A concussion is an brain injury caused by any blow to the head, face or neck, or somewhere else on the body which results in a sudden jarring of the head. A concussion can’t be seen on routine x-rays, CT scans or MRIs.
You don’t have to lose consciousness to have a concussion. Signs and symptoms may be immediate or delayed for a period of time, and sometimes symptoms can be subtle and may not be noticed. Without identification and proper management, a concussion can result in permanent or severe brain damage.
Signs and symptoms of a concussion often last for 7 to 10 days or may last longer, even weeks or
months. The most important initial treatment for a concussion is both physical and mental rest. That means no exercising, bike riding, playing video games, reading or working on the computer.
All Ontario school of boards have a comprehensive concussion policy that requires assessment and approval from a healthcare provider to return to school and physical activity.
Signs and symptoms
Information, guidelines and resources for parents, educators, coaches and athletes and healthcare providers:
- Ontario Ministry of Health And Long-Term Care - Concussions
- Ontario Neurotrauma Foundation

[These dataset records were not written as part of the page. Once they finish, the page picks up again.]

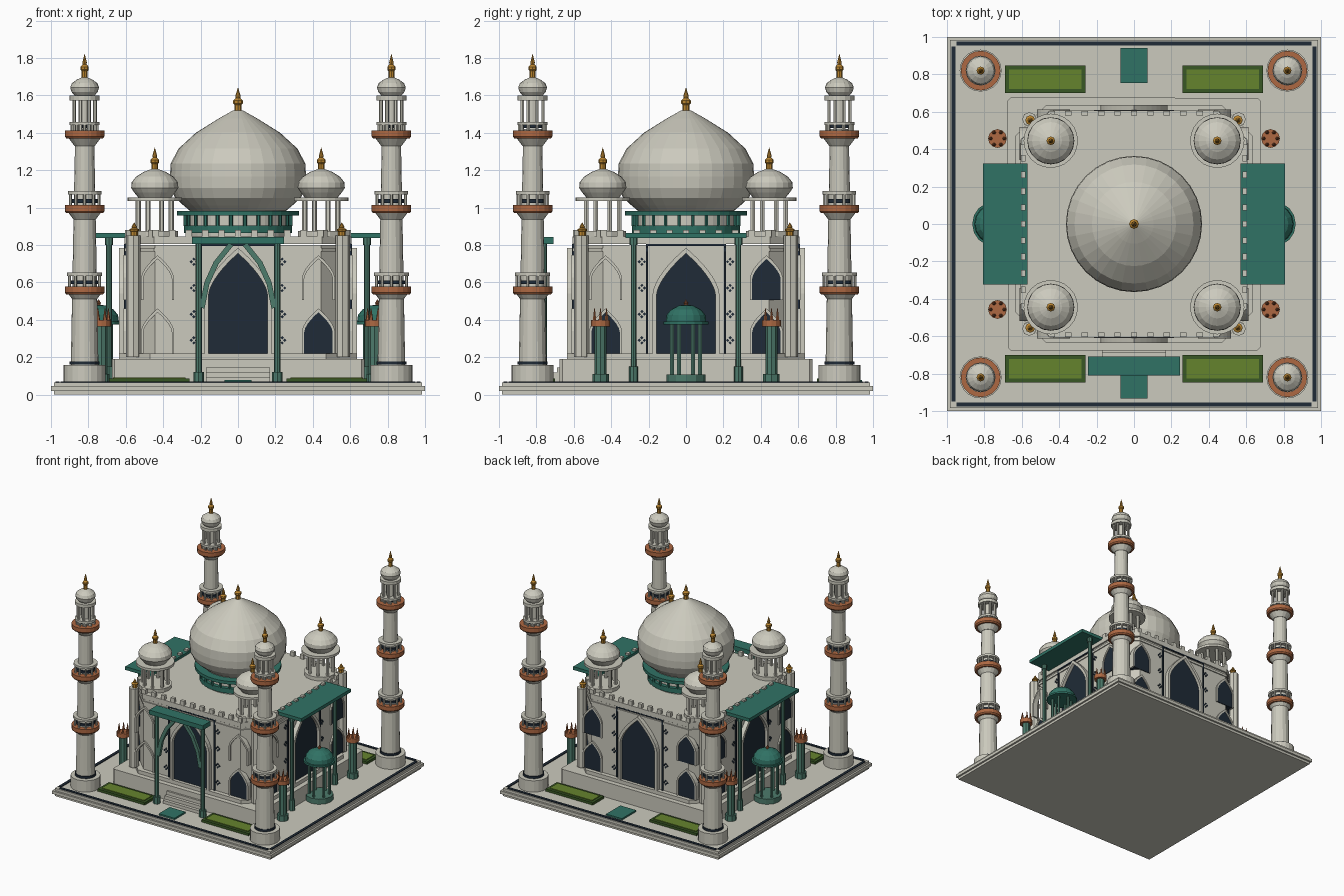
import bpy, bmesh
from math import sin, cos, pi, radians
from mathutils import Vector, Matrix

if "Cube" in bpy.data.objects:
    bpy.data.objects.remove(bpy.data.objects["Cube"])

COLOURS = {
    "pale stone": (0.60, 0.59, 0.51), "dark slate": (0.014, 0.024, 0.038),
    "deep teal": (0.03, 0.17, 0.13), "verdigris": (0.075, 0.20, 0.15),
    "copper": (0.42, 0.14, 0.055), "gold": (0.50, 0.24, 0.03),
    "grass": (0.13, 0.23, 0.027), "hedge": (0.04, 0.095, 0.018),
}
mats = {}
for name, rgb in COLOURS.items():
    m = mats[name] = bpy.data.materials.new(name)
    m.use_nodes = True
    m.diffuse_color = (*rgb, 1)
    m.node_tree.nodes["Principled BSDF"].inputs["Base Color"].default_value = (*rgb, 1)
STONE, SLATE, TEAL, VERD, COPPER, GOLD, GRASS, HEDGE = COLOURS

parts = {}
IDENT = Matrix()
TURNS = [Matrix.Rotation(k * pi / 2, 4, "Z") for k in range(4)]
SIGNS = (-1, 1)


def mesh_of(name, mat):
    return parts.setdefault(name, (bmesh.new(), mat))[0]


def poly(name, mat, pts, push, M=IDENT):
    """Solid made by pushing a flat outline along a vector."""
    bm = mesh_of(name, mat)
    ends = [[bm.verts.new(M @ (Vector(p) + Vector(push) * k)) for p in pts] for k in (0, 1)]
    bm.faces.new(ends[0])
    bm.faces.new(ends[1][::-1])
    n = len(pts)
    for i in range(n):
        j = (i + 1) % n
        bm.faces.new((ends[0][i], ends[0][j], ends[1][j], ends[1][i]))


def box(name, mat, x, y, z, M=IDENT):
    poly(name, mat, [(x[0], y[0], z[0]), (x[1], y[0], z[0]), (x[1], y[1], z[0]),
                     (x[0], y[1], z[0])], (0, 0, z[1] - z[0]), M)


def slab(name, mat, half, flat, z0, z1):
    """Square slab with cut corners."""
    pts = [T @ Vector((s * flat, -half, z0)) for T in TURNS for s in SIGNS]
    poly(name, mat, pts, (0, 0, z1 - z0))


def lathe(name, mat, profile, at=(0, 0), sides=16):
    bm = mesh_of(name, mat)
    rings = []
    for r, z in profile:
        rings.append([bm.verts.new((at[0] + r * cos(2 * pi * i / sides),
                                    at[1] + r * sin(2 * pi * i / sides), z)) for i in range(sides)])
    for a, b in zip(rings, rings[1:]):
        for i in range(sides):
            j = (i + 1) % sides
            bm.faces.new((a[i], a[j], b[j], b[i]))
    bm.faces.new(rings[0][::-1])
    bm.faces.new(rings[-1])


def disc(name, mat, r, z0, z1, at=(0, 0), sides=16):
    lathe(name, mat, [(r, z0), (r, z1)], at, sides)


def ring_of_posts(name, mat, count, radius, r, z0, z1, at, sides=6):
    for i in range(count):
        a = 2 * pi * (i + 0.5) / count
        disc(name, mat, r, z0, z1, (at[0] + radius * cos(a), at[1] + radius * sin(a)), sides)


def finial(name, mat, at, z, h, w=0.02):
    shape = [(0.8, 0), (0.8, 0.3), (1.1, 0.36), (1.1, 0.48), (0.5, 0.58), (0.6, 0.66), (0.04, 1)]
    lathe(name, mat, [(w * r, z + h * t) for r, t in shape], at, 8)


def arch(half, z0, spring, peak, steps=8):
    """Pointed arch outline from left foot to right foot, as x and z pairs."""
    side = [(half * (1 - (k / steps) ** 1.6), spring + (peak - spring) * k / steps)
            for k in range(steps + 1)]
    right = [(half, z0)] + side
    return [(-x, z) for x, z in right] + right[-2::-1]


def band(name, mat, outer, inner, y0, y1, M):
    """Strip between two matching outlines on a facade."""
    for i in range(len(outer) - 1):
        pts = [outer[i], outer[i + 1], inner[i + 1], inner[i]]
        poly(name, mat, [(x, y0, z) for x, z in pts], (0, y1 - y0, 0), M)


def shift(pts, dx):
    return [(x + dx, z) for x, z in pts]


# Ground slab with inlaid border
for half, z0, z1 in ((0.985, 0, 0.02), (1.0, 0.02, 0.045), (0.985, 0.045, 0.065)):
    box("ground_slab", STONE, (-half, half), (-half, half), (z0, z1))
for T in TURNS:
    box("border_inlay", SLATE, (-0.95, 0.95), (-0.976, -0.954), (0.06, 0.071), T)

# Plinth, walls, cornice and roof
slab("plinth", STONE, 0.675, 0.66, 0.06, 0.19)
slab("plinth", STONE, 0.635, 0.47, 0.19, 0.22)
slab("walls", STONE, 0.6, 0.444, 0.2, 0.8)
slab("cornice", STONE, 0.608, 0.45, 0.765, 0.785)
slab("cornice", STONE, 0.608, 0.45, 0.805, 0.845)
for T in TURNS:
    for i in range(-5, 6):
        box("merlons", STONE, (i * 0.088 - 0.017, i * 0.088 + 0.017), (-0.605, -0.58), (0.84, 0.88), T)
    diag = T @ Matrix.Rotation(pi / 4, 4, "Z")
    for x in (-0.085, 0.085):
        box("merlons", STONE, (x - 0.017, x + 0.017), (-0.745, -0.72), (0.84, 0.88), diag)
for sx in SIGNS:
    for sy in SIGNS:
        disc("corner_columns", STONE, 0.038, 0.2, 0.85, (sx * 0.56, sy * 0.56), 8)
        finial("corner_finials", GOLD, (sx * 0.555, sy * 0.555), 0.85, 0.07, 0.024)

# Facades: portal arch, slate surround, blossoms and window pairs
OPEN = [{(1, 0)}, {(-1, 0), (1, 0), (1, 1)}] + [{(s, k) for s in SIGNS for k in (0, 1)}] * 2
for T, openings in zip(TURNS, OPEN):
    door = arch(0.158, 0.22, 0.53, 0.755)
    poly("portal_openings", SLATE, [(x, -0.59, z) for x, z in door], (0, -0.02, 0), T)
    band("portal_frames", STONE, arch(0.178, 0.22, 0.54, 0.785), door, -0.59, -0.635, T)
    for s in SIGNS:
        x = s * 0.208
        box("portal_surrounds", SLATE, (x - 0.006, x + 0.006), (-0.609, -0.59), (0.22, 0.805), T)
        for z in (0.29, 0.43, 0.57, 0.71):
            for dx, dz in ((0.014, 0), (-0.014, 0), (0, 0.014), (0, -0.014)):
                cx, cz, r = s * 0.236 + dx, z + dz, 0.009
                poly("wall_blossoms", SLATE, [(cx - r, -0.597, cz), (cx, -0.597, cz - r),
                     (cx + r, -0.597, cz), (cx, -0.597, cz + r)], (0, -0.008, 0), T)
        for k, z in enumerate((0.22, 0.505)):
            glass = shift(arch(0.076, z, z + 0.115, z + 0.22, 5), s * 0.43)
            trim = shift(arch(0.088, z, z + 0.12, z + 0.24, 5), s * 0.43)
            band("window_frames", STONE, trim, glass, -0.57, -0.612, T)
            if (s, k) in openings:
                poly("window_panes", SLATE, [(x, -0.55, z) for x, z in glass], (0, -0.055, 0), T)
    box("portal_surrounds", SLATE, (-0.214, 0.214), (-0.609, -0.59), (0.795, 0.805), T)

# Main dome on a teal railed drum
disc("drum", STONE, 0.26, 0.84, 1.0, sides=32)
disc("drum_rings", TEAL, 0.29, 0.865, 0.905, sides=32)
disc("drum_rings", TEAL, 0.325, 0.957, 0.982, sides=32)
ring_of_posts("drum_posts", TEAL, 24, 0.285, 0.01, 0.9, 0.96, (0, 0))
lathe("main_dome", STONE, [(0.26, 0.985), (0.29, 1.01), (0.335, 1.05), (0.36, 1.105), (0.364, 1.165),
      (0.36, 1.235), (0.318, 1.315), (0.225, 1.4), (0.105, 1.475), (0.025, 1.52)], sides=32)
finial("main_finial", GOLD, (0, 0), 1.51, 0.13, 0.024)

for sx in SIGNS:
    for sy in SIGNS:
        # Roof pavilions
        c = (sx * 0.445, sy * 0.445)
        disc("pavilion_bases", STONE, 0.125, 0.84, 0.875, c)
        ring_of_posts("pavilion_columns", STONE, 8, 0.095, 0.014, 0.87, 1.045, c)
        disc("pavilion_eaves", STONE, 0.145, 1.035, 1.055, c, 24)
        lathe("pavilion_domes", STONE, [(0.085, 1.05), (0.11, 1.08), (0.126, 1.105), (0.124, 1.135),
              (0.1, 1.165), (0.06, 1.19), (0.02, 1.205)], c, 20)
        finial("pavilion_finials", GOLD, c, 1.195, 0.125, 0.021)

        # Minarets
        c = (sx * 0.82, sy * 0.82)
        disc("minaret_bases", STONE, 0.112, 0.06, 0.158, c, 20)
        lathe("minaret_shafts", STONE, [(0.074, 0.15), (0.062, 0.8), (0.05, 1.42)], c)
        disc("minaret_bands", SLATE, 0.08, 0.16, 0.178, c)
        for z, r in ((0.535, 0.094), (0.97, 0.09), (1.37, 0.08)):
            top = z > 1.3
            disc("minaret_bands", SLATE, r - 0.02, z + 0.055, z + 0.075, c)
            lathe("minaret_corbels", STONE, [(0.055, z - 0.04), (0.085, z)], c)
            lathe("minaret_balconies", COPPER, [(0.098, z), (0.106, z + 0.01), (0.106, z + 0.043)], c, 20)
            rail = z + (0.07 if top else 0.1)
            lathe("minaret_rails", STONE, [(r - 0.015, rail), (r, rail), (r, rail + 0.018),
                  (r - 0.015, rail + 0.018)], c)
            ring_of_posts("minaret_rail_posts", STONE, 10, r - 0.01, 0.008, z + 0.04, rail + 0.01, c)
        disc("lantern_cores", STONE, 0.032, 1.41, 1.58, c, 12)
        ring_of_posts("lantern_columns", STONE, 8, 0.06, 0.01, 1.41, 1.58, c)
        disc("lantern_eaves", STONE, 0.08, 1.572, 1.598, c)
        lathe("minaret_domes", STONE, [(0.05, 1.595), (0.07, 1.618), (0.077, 1.642), (0.068, 1.665),
              (0.04, 1.685), (0.016, 1.695)], c)
        finial("minaret_finials", GOLD, c, 1.69, 0.13)

        # Crowned garden posts
        c = (sx * 0.73, sy * 0.457)
        disc("garden_post_bases", VERD, 0.044, 0.06, 0.11, c, 8)
        disc("garden_posts", VERD, 0.031, 0.1, 0.37, c, 8)
        disc("garden_post_crowns", COPPER, 0.05, 0.365, 0.4, c, 12)
        for i in range(6):
            a = pi * i / 3
            lathe("crown_spikes", COPPER, [(0.012, 0.39), (0.002, 0.46)],
                  (c[0] + 0.037 * cos(a), c[1] + 0.037 * sin(a)), 6)

        # Flower beds
        xs = sorted((sx * 0.26, sx * 0.69))
        ys = sorted((sy * 0.7, sy * 0.847))
        box("hedge_borders", HEDGE, xs, ys, (0.06, 0.085))
        box("lawns", GRASS, (xs[0] + 0.022, xs[1] - 0.022), (ys[0] + 0.022, ys[1] - 0.022), (0.08, 0.091))

# Side canopies and small domed kiosks
for s in SIGNS:
    box("side_canopies", TEAL, sorted((s * 0.57, s * 0.806)), (-0.323, 0.323), (0.838, 0.865))
    for y in (-0.28, 0.28):
        disc("canopy_posts", VERD, 0.015, 0.06, 0.84, (s * 0.69, y), 8)
        disc("canopy_post_bases", VERD, 0.024, 0.06, 0.15, (s * 0.69, y), 8)
        disc("canopy_post_bases", VERD, 0.022, 0.8, 0.84, (s * 0.69, y), 8)
    c = (s * 0.745, 0)
    disc("kiosk_bases", VERD, 0.105, 0.06, 0.108, c, 12)
    ring_of_posts("kiosk_columns", VERD, 6, 0.075, 0.011, 0.1, 0.38, c)
    disc("kiosk_eaves", TEAL, 0.12, 0.375, 0.39, c)
    lathe("kiosk_domes", TEAL, [(0.108, 0.39), (0.104, 0.425), (0.08, 0.455), (0.04, 0.475), (0.012, 0.48)], c)
    finial("kiosk_finials", COPPER, c, 0.475, 0.035, 0.012)

# Front porch with curved braces, steps and garden mats
box("porch_roof", TEAL, (-0.245, 0.245), (-0.81, -0.708), (0.805, 0.842))
brace = [(0.205, 0.47), (0.18, 0.6), (0.13, 0.71), (0.05, 0.81)]
for s in SIGNS:
    disc("porch_posts", VERD, 0.018, 0.06, 0.81, (s * 0.21, -0.76), 8)
    disc("porch_post_bases", VERD, 0.028, 0.06, 0.12, (s * 0.21, -0.76), 8)
    outer = [(s * x, z) for x, z in brace]
    band("porch_braces", VERD, outer, [(x - s * 0.026, z - 0.012) for x, z in outer], -0.772, -0.748, IDENT)
for i in range(3):
    box("front_steps", STONE, (-0.17, 0.17), (-0.74 + i * 0.025, -0.66), (0.06, 0.09 + i * 0.028))
for y in ((-0.932, -0.79), (0.755, 0.94)):
    box("garden_mats", TEAL, (-0.072, 0.072), y, (0.06, 0.078))

# Turn every part into an object
for name, (bm, mat) in parts.items():
    bmesh.ops.recalc_face_normals(bm, faces=bm.faces)
    mesh = bpy.data.meshes.new(name)
    bm.to_mesh(mesh)
    bm.free()
    mesh.materials.append(mats[mat])
    bpy.context.scene.collection.objects.link(bpy.data.objects.new(name, mesh))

- Concussion Awareness Training Tool - Medical professionals
- CanChild – Centre for Child Disability Research, McMaster University